After her friends excitedly announce new positive developments in their lives, Neena, in a very calm voice, shares her visit to the director’s office for a potential role. Just then a friend interrupts and breaks the news that the role went to another actor.
Her face conveys the silent heartbreak so loud that it almost feels like a personal loss. It is very rare to see actors share their failures with such grace and humility.
- Never Too Late to Resurrect
While Neena’s Instagram post on looking for work created an online stir in 2017, many of us are unaware of what went behind scenes.
In the show, it may be difficult to gauge what must be going on in her mind. But through Masaba’s lens, we realise that it must have taken a tremendous amount of courage for the National Award-winning actor with an exemplary body of work to admit no work was coming her way.
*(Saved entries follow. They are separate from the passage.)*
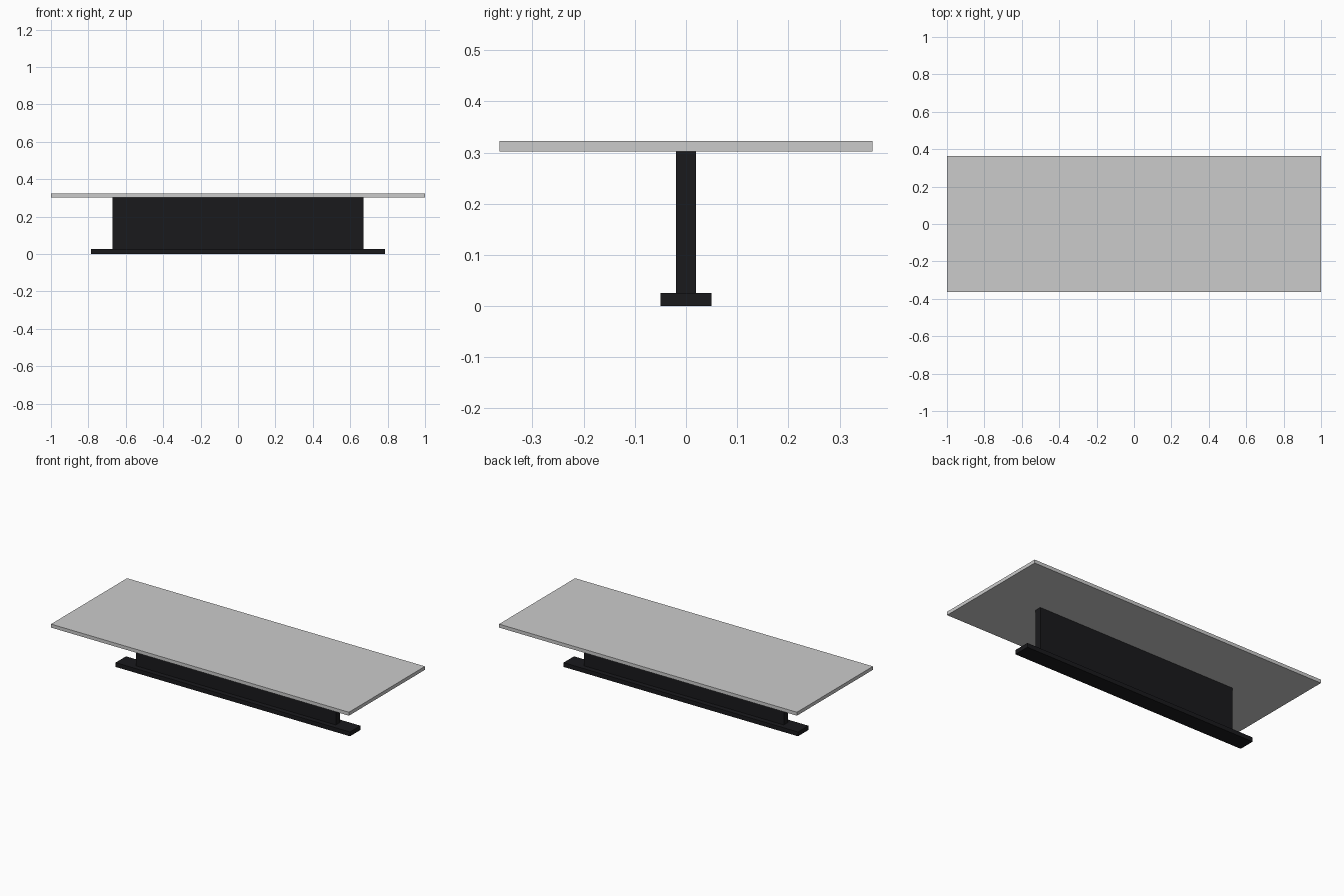
import bpy

if "Cube" in bpy.data.objects:
    bpy.data.objects.remove(bpy.data.objects["Cube"])


def material(name, rgb):
    m = bpy.data.materials.new(name)
    m.diffuse_color = (*rgb, 1.0)
    m.use_nodes = True
    m.node_tree.nodes["Principled BSDF"].inputs["Base Color"].default_value = m.diffuse_color
    return m


def box(name, half_x, half_y, z0, z1, mat=None):
    bpy.ops.mesh.primitive_cube_add(size=1, location=(0, 0, (z0 + z1) / 2))
    ob = bpy.context.object
    ob.name = name
    ob.scale = (2 * half_x, 2 * half_y, z1 - z0)
    bpy.ops.object.transform_apply(location=False, rotation=False, scale=True)
    if mat:
        ob.data.materials.append(mat)
    return ob


black = material("black", (0.01, 0.01, 0.012))

# Floor rail, upright panel and flat top
box("base_rail", 0.787, 0.05, 0.0, 0.026, black)
box("upright_panel", 0.671, 0.0195, 0.026, 0.302, black)
box("table_top", 1.0, 0.3645, 0.302, 0.323)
In her 60s now, the senior Gupta did not shy away from being almost at par with newcomers and revealing her desperation for her one true passion.
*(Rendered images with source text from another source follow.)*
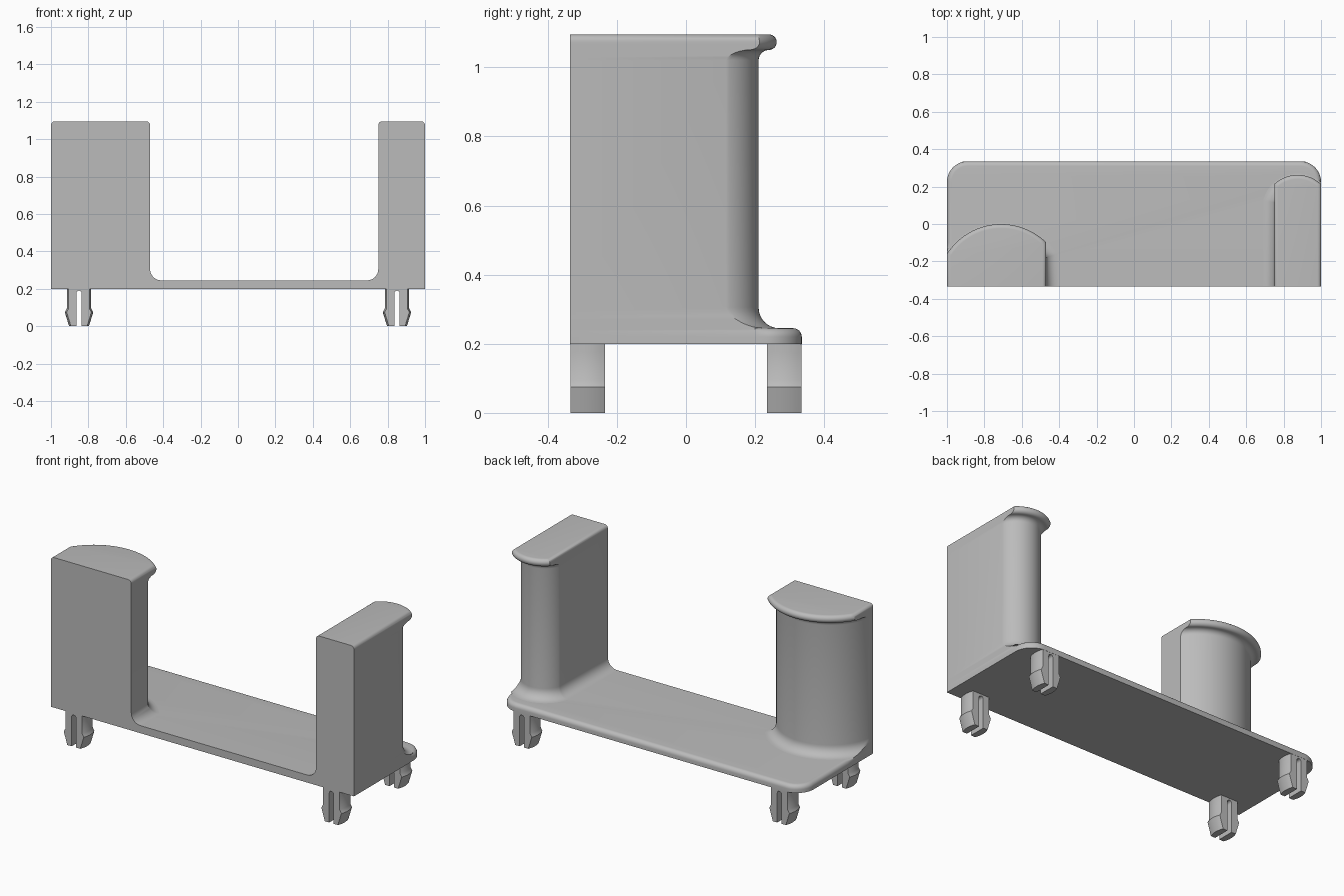
import bpy, bmesh
from math import sin, cos, pi, sqrt, acos, radians

cube = bpy.data.objects.get("Cube")
if cube:
    bpy.data.objects.remove(cube, do_unlink=True)

FRONT, BACK = -0.335, 0.335
BOTTOM, PLATE_TOP, TOP = 0.2, 0.245, 1.095
FILLET = 0.06

grey = bpy.data.materials.new("light grey plastic")
grey.use_nodes = True
grey.diffuse_color = (0.5, 0.5, 0.5, 1)
grey.node_tree.nodes["Principled BSDF"].inputs["Base Color"].default_value = (0.5, 0.5, 0.5, 1)


def loft(name, sections):
    """Join equal-length rings of points and cap both ends."""
    bm = bmesh.new()
    rings = [[bm.verts.new(p) for p in ring] for ring in sections]
    count = len(rings[0])
    for low, high in zip(rings, rings[1:]):
        for i in range(count):
            j = (i + 1) % count
            bm.faces.new((low[i], low[j], high[j], high[i]))
    bm.faces.new(rings[0][::-1])
    bm.faces.new(rings[-1])
    bmesh.ops.remove_doubles(bm, verts=bm.verts, dist=1e-5)
    bmesh.ops.recalc_face_normals(bm, faces=bm.faces)
    mesh = bpy.data.meshes.new(name)
    bm.to_mesh(mesh)
    bm.free()
    mesh.materials.append(grey)
    obj = bpy.data.objects.new(name, mesh)
    bpy.context.collection.objects.link(obj)
    bpy.ops.object.select_all(action='DESELECT')
    obj.select_set(True)
    bpy.context.view_layer.objects.active = obj
    bpy.ops.object.shade_smooth_by_angle(angle=radians(30))
    return obj


# Base plate: rounded back corners, top edge rounded where no post stands
def plate_ring(z, inset):
    corner, steps = 0.11, 10
    pts = [(1, FRONT, z), (1, 0.2, z)]
    for side, start in ((1, 0), (-1, pi / 2)):
        for i in range(steps + 1):
            a = start + pi / 2 * i / steps
            r = corner - inset
            pts.append((side * (1 - corner) + r * cos(a), BACK - corner + r * sin(a), z))
    pts += [(-1 + inset, -0.1, z), (-1, -0.15, z), (-1, FRONT, z)]
    return pts


edge = 0.025
plate = [plate_ring(BOTTOM, 0)]
for i in range(7):
    t = pi / 2 * i / 6
    plate.append(plate_ring(PLATE_TOP - edge + edge * sin(t), edge * (1 - cos(t))))
loft("base_plate", plate)


# Posts: (height, outward offset) profile with base fillet and rolled lip
profile = []
for i in range(9):
    t = pi / 2 * i / 8
    profile.append((PLATE_TOP + FILLET * (1 - cos(t)), FILLET * (1 - sin(t))))
cove, roll = 0.03, 0.0225
for i in range(7):
    t = pi / 2 * i / 6
    profile.append((TOP - 2 * roll - cove + cove * sin(t), cove * (1 - cos(t))))
for i in range(1, 13):
    t = -pi / 2 + pi * i / 12
    profile.append((TOP - roll + roll * sin(t), cove + roll * cos(t)))


def post(name, left, right, cx, cy, radius, inner):
    sections = []
    for z, d in profile:
        lo, hi = left, right
        if z < PLATE_TOP + FILLET:          # fillet spreads on the inner side
            lo, hi = (lo, hi + d) if inner > 0 else (lo - d, hi)
        rise = max(0, z - (TOP - 0.02))     # rounded top side edges
        inset = 0.02 - sqrt(max(0, 0.0004 - rise * rise))
        lo, hi = lo + inset, hi - inset
        r = radius + d
        a0 = acos(min(1, (hi - cx) / r))
        a1 = acos(max(-1, (lo - cx) / r))
        ring = [(hi, FRONT, z)]
        for i in range(33):
            a = a0 + (a1 - a0) * i / 32
            ring.append((cx + r * cos(a), cy + r * sin(a), z))
        ring.append((lo, FRONT, z))
        sections.append(ring)
    loft(name, sections)


post("wide_post", -1, -0.47, -0.71, -0.345, 0.292, 1)
post("narrow_post", 0.75, 1, 0.875, 0.08, 0.13, -1)


# Split snap pegs: two barbed prongs meeting above a round-topped slot
def half_width(z):
    if z < 0.075:
        return 0.053 + 0.023 * z / 0.075
    return max(0.065, 0.076 - 0.011 * (z - 0.075) / 0.02)


slot, slot_end = 0.014, 0.176
heights = [0, 0.075, 0.095, slot_end]
heights += [slot_end + slot * sin(pi / 2 * i / 5) for i in range(1, 6)] + [BOTTOM]


def prong(name, px, py, side):
    sections = []
    for z in heights:
        rise = max(0, z - slot_end)
        gap = sqrt(max(0, slot * slot - rise * rise))
        ring = [(px + side * gap, py + 0.05, z), (px + side * gap, py - 0.05, z)]
        for i in range(9):
            u = -1 + i / 4
            ring.append((px + side * (half_width(z) - 0.01 * u * u), py + 0.05 * u, z))
        sections.append(ring)
    loft(name, sections)


for xs, xname in ((-1, "right"), (1, "left")):
    for ys, yname in ((-1, "front"), (1, "back")):
        for side, sname in ((-1, "outer" if xs < 0 else "inner"), (1, "inner" if xs < 0 else "outer")):
            prong(f"{yname}_{xname}_peg_{sname}_prong", xs * 0.85, ys * 0.284, side)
Her character does not think twice before shooting a song titled ‘Aunty kisko bola’ alongside young men with six-pack abs. I found it truly inspiring that she took a step like this in an ageist industry.
This ‘never too late’ attitude is mirrored even in Masaba’s life. In one scene, she fearlessly marches to a investors’ meeting after a disastrous fashion show and assures them it is not over and she will resurrect her brand and fashion line ‘Hot Mess’.
- Egotism Is Worthless
The mother-daughter relationship is something that I rooted for and I am certain many women will relate to it. However, there is something very special about Masaba and Neena’s bond.
Take, for instance, the scene where the duo is angry with each other for their own reasons for an entire day; Neena fights the urge to call Masaba after she walks out of their house.
People say there is a very fine line between ego and anger; the Guptas ace this line in the show. When Masaba finally returns, only to pack her bags and find a new place, she happens to see her mom’s Instagram post for work. In the very next second, she sheds her anger and reshares it with a heartfelt message on her timeline. Then, she slowly walks towards her mother to tell her how proud she is.
“Just the other day I was telling someone … how I am never afraid or shy to ask for work. It’s obviously genetic,’ the real-life Masaba wrote.
As a doting daughter, she does not miss her mother’s first shot after the post (hint: the one where she plays a pregnant lady) despite having a crazy day and taunting her mother for calling her in the midst of her fashion show.
- Single Woman In The House
The sheer pressure of being a single woman in India is no secret. In a society that believes a woman is incomplete without a partner, Masaba’s take on singlehood comes like a breath of fresh air. Sure, after her divorce she moves on and notices attractive men around her, but at no point does the character look for a ‘reliable’ ‘supportive’ man.
In fact, she owns singlehood by getting her own pad and having pajama parties with her best friend. When she moves into her new house, she finds herself lonely but the transition to being content with her own self is pleasurable to watch.
Edited by Gayatri Mishra